“That’s the stuff that makes people who own restaurants want to pull their hair out,” says Elliott.
I asked him if there were any restaurants he really loved despite mediocre ratings, and right away, he told me about Alimento, an Italian restaurant in Silver Lake. At a measly three and a half stars, Elliott says Alimento is “hands down one of the best Italian restaurants in Los Angeles.”
Where’s this discrepancy coming from, then? Dollar-fifty water, says Elliott. In an effort to support the Silver Lake Reservoir Conservancy, an organization dedicated to improving the neighborhood’s water quality and open space, chef Zack Pollack charges a small fee for water and donates half. In an interview with LA Weekly in 2014, Pollack seems blithely unaware how much a water fee will irk customers when reporter Besha Rodell says, “You're going to get killed on Yelp for that $2 charge, you know that right?” To which he responds, “You think?”

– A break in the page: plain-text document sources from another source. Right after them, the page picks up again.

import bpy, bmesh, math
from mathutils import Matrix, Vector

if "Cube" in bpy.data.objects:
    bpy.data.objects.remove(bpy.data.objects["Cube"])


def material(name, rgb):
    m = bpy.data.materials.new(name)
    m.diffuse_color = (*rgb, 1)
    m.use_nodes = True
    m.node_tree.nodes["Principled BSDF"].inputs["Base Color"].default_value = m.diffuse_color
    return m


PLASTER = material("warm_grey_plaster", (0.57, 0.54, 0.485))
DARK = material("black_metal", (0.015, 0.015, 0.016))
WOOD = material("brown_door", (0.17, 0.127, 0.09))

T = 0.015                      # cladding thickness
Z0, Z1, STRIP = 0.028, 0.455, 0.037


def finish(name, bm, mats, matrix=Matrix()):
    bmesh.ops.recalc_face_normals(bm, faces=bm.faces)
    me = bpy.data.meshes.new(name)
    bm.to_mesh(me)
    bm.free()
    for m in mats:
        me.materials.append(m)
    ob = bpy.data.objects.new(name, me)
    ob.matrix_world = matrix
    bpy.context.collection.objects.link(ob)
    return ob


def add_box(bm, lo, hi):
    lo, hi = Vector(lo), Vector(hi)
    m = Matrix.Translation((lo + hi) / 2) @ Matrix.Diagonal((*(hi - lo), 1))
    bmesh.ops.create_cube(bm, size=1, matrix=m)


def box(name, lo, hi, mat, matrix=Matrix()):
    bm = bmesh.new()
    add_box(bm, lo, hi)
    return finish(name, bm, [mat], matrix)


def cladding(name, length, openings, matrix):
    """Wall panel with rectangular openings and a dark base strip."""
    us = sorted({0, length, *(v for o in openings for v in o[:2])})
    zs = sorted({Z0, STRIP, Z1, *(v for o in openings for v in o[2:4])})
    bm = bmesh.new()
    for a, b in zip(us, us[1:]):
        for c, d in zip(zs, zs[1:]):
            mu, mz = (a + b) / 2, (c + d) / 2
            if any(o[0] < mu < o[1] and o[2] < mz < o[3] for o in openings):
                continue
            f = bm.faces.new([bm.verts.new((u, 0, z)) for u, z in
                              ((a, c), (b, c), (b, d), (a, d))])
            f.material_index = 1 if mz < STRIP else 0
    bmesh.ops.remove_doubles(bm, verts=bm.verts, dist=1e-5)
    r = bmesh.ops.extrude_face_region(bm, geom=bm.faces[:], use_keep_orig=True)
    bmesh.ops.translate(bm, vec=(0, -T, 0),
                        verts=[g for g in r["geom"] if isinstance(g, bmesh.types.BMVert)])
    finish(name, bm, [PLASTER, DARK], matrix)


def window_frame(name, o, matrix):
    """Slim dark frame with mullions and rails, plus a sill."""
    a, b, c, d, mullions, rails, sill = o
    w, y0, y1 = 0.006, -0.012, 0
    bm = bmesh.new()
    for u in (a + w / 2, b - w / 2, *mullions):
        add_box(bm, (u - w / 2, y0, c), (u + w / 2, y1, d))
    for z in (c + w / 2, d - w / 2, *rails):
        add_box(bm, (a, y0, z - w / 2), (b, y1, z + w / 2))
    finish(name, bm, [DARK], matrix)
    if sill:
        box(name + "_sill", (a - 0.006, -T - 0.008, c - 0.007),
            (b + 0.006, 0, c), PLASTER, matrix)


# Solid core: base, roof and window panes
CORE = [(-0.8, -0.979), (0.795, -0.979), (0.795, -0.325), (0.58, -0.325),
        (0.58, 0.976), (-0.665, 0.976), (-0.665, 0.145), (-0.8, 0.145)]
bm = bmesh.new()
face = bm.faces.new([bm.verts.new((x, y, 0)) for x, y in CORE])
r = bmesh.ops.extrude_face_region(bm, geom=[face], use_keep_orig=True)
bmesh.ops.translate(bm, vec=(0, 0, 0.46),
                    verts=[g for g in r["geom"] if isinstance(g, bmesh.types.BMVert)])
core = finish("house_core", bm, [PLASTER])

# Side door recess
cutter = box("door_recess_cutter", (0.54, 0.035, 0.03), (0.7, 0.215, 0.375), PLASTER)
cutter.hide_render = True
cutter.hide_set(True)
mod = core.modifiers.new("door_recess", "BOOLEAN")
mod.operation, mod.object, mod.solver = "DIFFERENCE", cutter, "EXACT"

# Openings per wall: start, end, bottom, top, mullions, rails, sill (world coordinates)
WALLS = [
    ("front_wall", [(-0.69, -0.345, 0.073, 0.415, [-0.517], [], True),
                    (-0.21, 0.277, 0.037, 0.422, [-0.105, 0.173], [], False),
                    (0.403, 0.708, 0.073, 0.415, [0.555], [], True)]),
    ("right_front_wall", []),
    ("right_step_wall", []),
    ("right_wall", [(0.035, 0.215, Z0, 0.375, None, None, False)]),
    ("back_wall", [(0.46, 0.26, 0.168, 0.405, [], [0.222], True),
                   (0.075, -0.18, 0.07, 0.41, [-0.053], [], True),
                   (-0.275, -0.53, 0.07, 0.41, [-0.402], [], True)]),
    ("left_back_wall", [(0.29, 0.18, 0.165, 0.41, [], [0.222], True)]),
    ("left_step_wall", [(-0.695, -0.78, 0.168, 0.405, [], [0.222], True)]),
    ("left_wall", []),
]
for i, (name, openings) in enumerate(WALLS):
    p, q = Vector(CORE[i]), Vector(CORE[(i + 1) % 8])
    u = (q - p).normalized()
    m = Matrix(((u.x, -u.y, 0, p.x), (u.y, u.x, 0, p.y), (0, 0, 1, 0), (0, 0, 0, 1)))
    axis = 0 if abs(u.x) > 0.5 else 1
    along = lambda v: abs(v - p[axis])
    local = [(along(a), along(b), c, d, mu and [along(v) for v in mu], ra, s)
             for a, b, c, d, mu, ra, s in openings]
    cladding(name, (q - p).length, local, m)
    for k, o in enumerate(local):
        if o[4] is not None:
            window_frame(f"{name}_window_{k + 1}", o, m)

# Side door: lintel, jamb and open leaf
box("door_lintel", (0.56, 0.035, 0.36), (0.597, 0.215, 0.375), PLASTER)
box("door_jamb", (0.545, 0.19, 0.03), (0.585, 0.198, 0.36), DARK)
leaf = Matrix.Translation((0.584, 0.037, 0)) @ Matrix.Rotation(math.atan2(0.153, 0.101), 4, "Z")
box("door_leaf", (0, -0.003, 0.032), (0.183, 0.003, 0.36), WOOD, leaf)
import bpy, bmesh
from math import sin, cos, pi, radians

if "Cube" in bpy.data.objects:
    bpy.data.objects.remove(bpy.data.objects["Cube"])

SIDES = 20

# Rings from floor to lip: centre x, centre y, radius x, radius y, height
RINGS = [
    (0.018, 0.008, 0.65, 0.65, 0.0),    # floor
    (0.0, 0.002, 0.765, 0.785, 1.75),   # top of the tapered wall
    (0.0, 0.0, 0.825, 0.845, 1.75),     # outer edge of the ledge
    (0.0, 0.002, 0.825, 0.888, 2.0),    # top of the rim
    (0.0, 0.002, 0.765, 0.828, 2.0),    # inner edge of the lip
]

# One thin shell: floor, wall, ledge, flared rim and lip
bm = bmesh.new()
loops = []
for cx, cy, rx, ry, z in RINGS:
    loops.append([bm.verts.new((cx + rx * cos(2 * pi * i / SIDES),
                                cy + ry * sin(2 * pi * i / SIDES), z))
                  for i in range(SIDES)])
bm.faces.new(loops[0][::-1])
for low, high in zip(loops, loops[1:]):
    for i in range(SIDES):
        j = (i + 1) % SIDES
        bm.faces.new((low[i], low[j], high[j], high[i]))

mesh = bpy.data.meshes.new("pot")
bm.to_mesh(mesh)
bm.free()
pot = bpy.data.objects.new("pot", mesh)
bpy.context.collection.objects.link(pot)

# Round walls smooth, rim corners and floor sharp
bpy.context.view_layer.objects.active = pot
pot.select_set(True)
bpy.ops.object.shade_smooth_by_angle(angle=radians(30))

That kind of gulf between chefs and diners makes qualified restaurant critics all the more important. Using Yelp to find every available option is one thing, but relying on a handful of trusted sources is something else altogether. But at the end of the day, Elliott says quality food, a great location, and strong business acumen will determine a restaurant’s success better than any review—good or bad.
Ultimately, maybe what we want isn’t always what’s best for us, whether that’s free, unlimited water or dining in a burning building. Ratings will always be imperfect and so will people, leaving you to wonder which better reflects the other. Luckily, consumers exercise the most power by deciding which businesses to reward with their patronage and which to ignore. It’s up to us to make socially responsible choices, even if that means cooking at home instead of loading up on one-dollar carnitas tacos. Otherwise, like a hot dog with an impossible shelf life, it might be that the banes of the restaurant world will outlive us all.
GOOD reached out to Oki Dog for comment and when asked how the business is faring, the manager said, “I don’t know what these questions are, lady.”